[Records Boundary: Start]

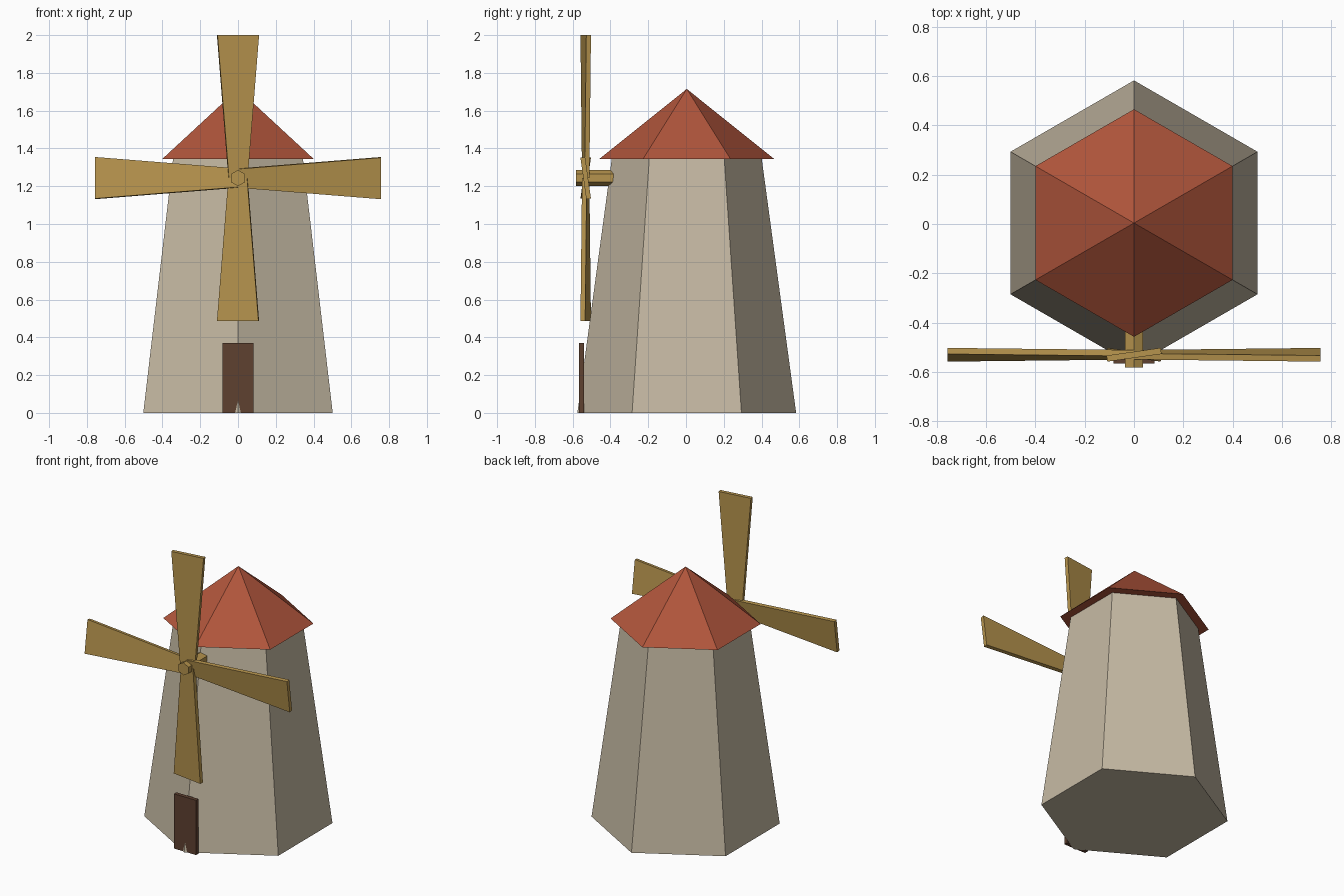
import bpy, bmesh, math
from mathutils import Matrix, Vector

if "Cube" in bpy.data.objects:
    bpy.data.objects.remove(bpy.data.objects["Cube"])


def material(name, rgb):
    m = bpy.data.materials.new(name)
    m.diffuse_color = (*rgb, 1)
    m.use_nodes = True
    m.node_tree.nodes["Principled BSDF"].inputs["Base Color"].default_value = m.diffuse_color
    return m


STONE = material("stone", (0.565, 0.491, 0.371))
TILES = material("red_tiles", (0.432, 0.090, 0.044))
WOOD = material("light_wood", (0.465, 0.292, 0.074))
DARK = material("dark_wood", (0.114, 0.053, 0.030))


def finish(bm, name, mat):
    bmesh.ops.recalc_face_normals(bm, faces=bm.faces)
    mesh = bpy.data.meshes.new(name)
    bm.to_mesh(mesh)
    bm.free()
    mesh.materials.append(mat)
    obj = bpy.data.objects.new(name, mesh)
    bpy.context.collection.objects.link(obj)
    return obj


def hex_prism(name, mat, r1, r2, depth, matrix):
    """Six-sided cone or prism with a corner on the local y axis."""
    bm = bmesh.new()
    bmesh.ops.create_cone(bm, cap_ends=True, segments=6, radius1=r1, radius2=r2, depth=depth)
    corner = min(bm.verts, key=lambda v: v.co.z).co
    ang = math.atan2(corner.y, corner.x)
    bm.transform(matrix @ Matrix.Rotation(math.pi / 2 - ang, 4, 'Z'))
    bmesh.ops.remove_doubles(bm, verts=bm.verts, dist=0.0001)
    return finish(bm, name, mat)


CY = 0.004         # tower axis
HUB_Z = 1.243      # sail axis height
SAIL_Y = -0.531

# Tower and roof
hex_prism("tower", STONE, 0.579, 0.397, 1.345, Matrix.Translation((0, CY, 0.6725)))
hex_prism("roof", TILES, 0.462, 0.0, 0.37, Matrix.Translation((0, CY, 1.53)))

# Axle pointing forward
hex_prism("axle", WOOD, 0.043, 0.043, 0.2,
          Matrix.Translation((0, -0.483, HUB_Z)) @ Matrix.Rotation(math.pi / 2, 4, 'X'))

# Four tapered sails, each pitched about its own length
LENGTH, ROOT, TIP, THICK = 0.757, 0.05, 0.111, 0.025
for i, side in enumerate(("top", "right", "bottom", "left")):
    bm = bmesh.new()
    bmesh.ops.create_cube(bm, size=1)
    for v in bm.verts:
        half = TIP if v.co.z > 0 else ROOT
        v.co = Vector((v.co.x * 2 * half, v.co.y * THICK, (v.co.z + 0.5) * LENGTH))
    bm.transform(Matrix.Translation((0, SAIL_Y, HUB_Z))
                 @ Matrix.Rotation(i * math.pi / 2, 4, 'Y')
                 @ Matrix.Rotation(math.radians(8), 4, 'Z'))
    finish(bm, "sail_" + side, WOOD)

# Door
bm = bmesh.new()
bmesh.ops.create_cube(bm, size=1)
bm.transform(Matrix.Translation((0, -0.553, 0.185)) @ Matrix.Diagonal((0.166, 0.026, 0.37, 1)))
finish(bm, "door", DARK)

[Records Boundary: End]

Task objective: Above are the records. Print exactly, and only, the lines from the line with "return finish(bm, name, mat)" to the line with "half = TIP if v.co.z > 0 else ROOT", both inclusive.

Output for this task:
    return finish(bm, name, mat)


CY = 0.004         # tower axis
HUB_Z = 1.243      # sail axis height
SAIL_Y = -0.531

# Tower and roof
hex_prism("tower", STONE, 0.579, 0.397, 1.345, Matrix.Translation((0, CY, 0.6725)))
hex_prism("roof", TILES, 0.462, 0.0, 0.37, Matrix.Translation((0, CY, 1.53)))

# Axle pointing forward
hex_prism("axle", WOOD, 0.043, 0.043, 0.2,
          Matrix.Translation((0, -0.483, HUB_Z)) @ Matrix.Rotation(math.pi / 2, 4, 'X'))

# Four tapered sails, each pitched about its own length
LENGTH, ROOT, TIP, THICK = 0.757, 0.05, 0.111, 0.025
for i, side in enumerate(("top", "right", "bottom", "left")):
    bm = bmesh.new()
    bmesh.ops.create_cube(bm, size=1)
    for v in bm.verts:
        half = TIP if v.co.z > 0 else ROOT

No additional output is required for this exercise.